• [REQUIRED ACTION]
Only the lines from the one with "# Raised rim" to the end of the records are wanted, each repeated exactly, both ends included.

__________

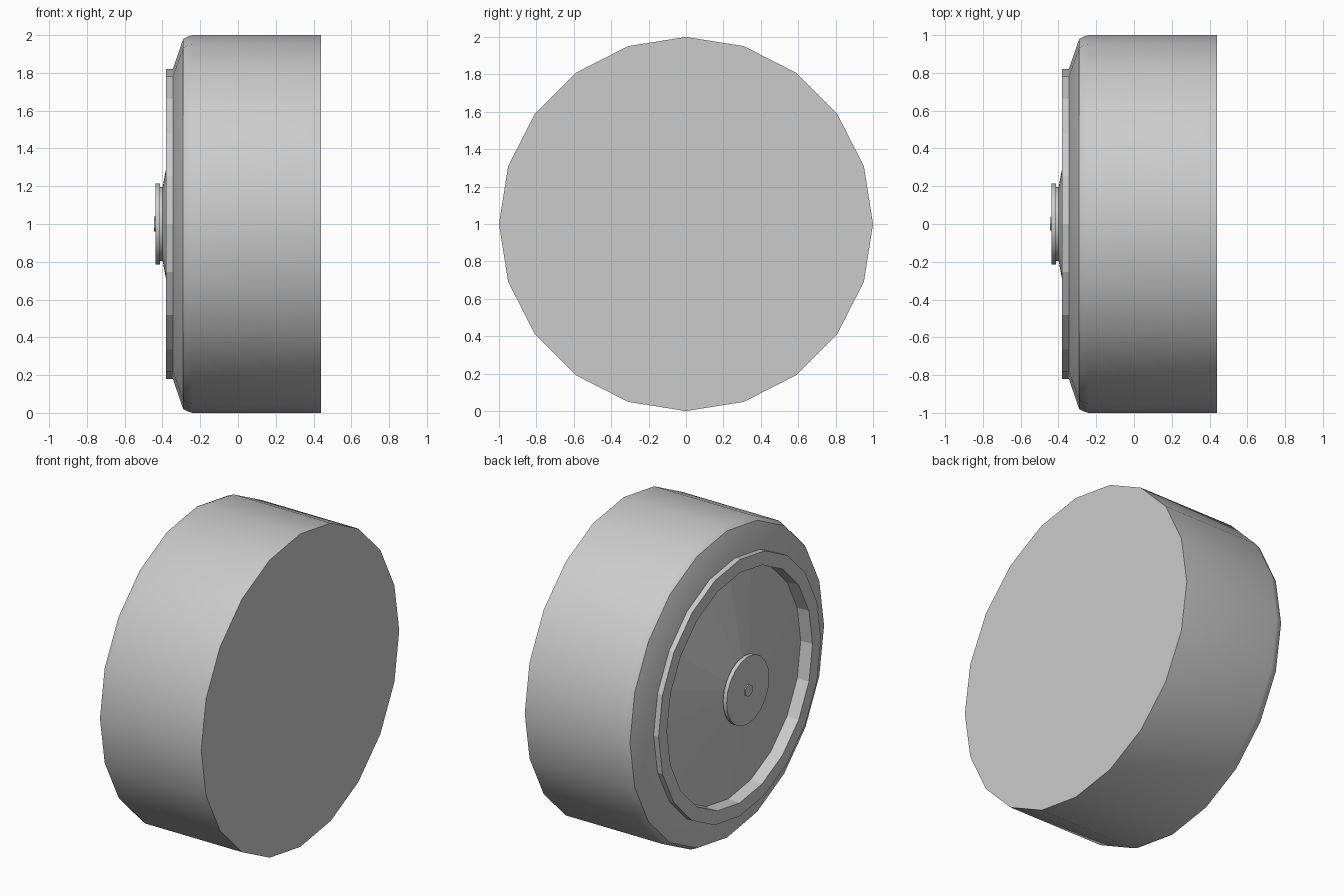
import bpy, bmesh, math

if "Cube" in bpy.data.objects:
    bpy.data.objects.remove(bpy.data.objects["Cube"])


def lathe(name, profile, sides=20, smooth=False):
    """Spin (x, radius) points around the wheel axle; radius 0 closes to a point."""
    bm = bmesh.new()
    rings = []
    for x, r in profile:
        if r == 0:
            rings.append([bm.verts.new((x, 0, 1))] * sides)
        else:
            rings.append([bm.verts.new((x, r * math.sin(a), 1 + r * math.cos(a)))
                          for a in (2 * math.pi * i / sides for i in range(sides))])
    for a, b in zip(rings, rings[1:]):
        for i in range(sides):
            j = (i + 1) % sides
            bm.faces.new(list(dict.fromkeys((a[i], a[j], b[j], b[i]))))
    # flat caps on open ends
    for ring in (rings[0], rings[-1]):
        if ring[0] is not ring[1]:
            bm.faces.new(ring)
    bmesh.ops.recalc_face_normals(bm, faces=bm.faces)
    mesh = bpy.data.meshes.new(name)
    bm.to_mesh(mesh)
    bm.free()
    obj = bpy.data.objects.new(name, mesh)
    bpy.context.collection.objects.link(obj)
    if smooth:
        bpy.ops.object.select_all(action='DESELECT')
        obj.select_set(True)
        bpy.context.view_layer.objects.active = obj
        bpy.ops.object.shade_smooth_by_angle(angle=math.radians(30))
    return obj


# Tyre with a flat inner side, rounded shoulder and sloping sidewall
lathe("tyre", [(0.44, 1.0), (-0.24, 1.0), (-0.265, 0.993), (-0.29, 0.98),
               (-0.345, 0.82), (-0.345, 0.80), (-0.29, 0.80)], smooth=True)

# Raised rim lip around a recessed, gently coned wheel disc
lathe("rim", [(-0.28, 0.82), (-0.38, 0.82), (-0.38, 0.735),
              (-0.30, 0.73), (-0.40, 0.19)])

# Hub: narrow neck under a wider cap
lathe("hub_cap", [(-0.39, 0.195), (-0.412, 0.195), (-0.412, 0.215), (-0.438, 0.215)],
      smooth=True)

# Small six-sided centre bolt
lathe("centre_bolt", [(-0.43, 0.04), (-0.445, 0.04)], sides=6)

__________

• [SOLUTION FOR THIS EXERCISE]
# Raised rim lip around a recessed, gently coned wheel disc
lathe("rim", [(-0.28, 0.82), (-0.38, 0.82), (-0.38, 0.735),
              (-0.30, 0.73), (-0.40, 0.19)])

# Hub: narrow neck under a wider cap
lathe("hub_cap", [(-0.39, 0.195), (-0.412, 0.195), (-0.412, 0.215), (-0.438, 0.215)],
      smooth=True)

# Small six-sided centre bolt
lathe("centre_bolt", [(-0.43, 0.04), (-0.445, 0.04)], sides=6)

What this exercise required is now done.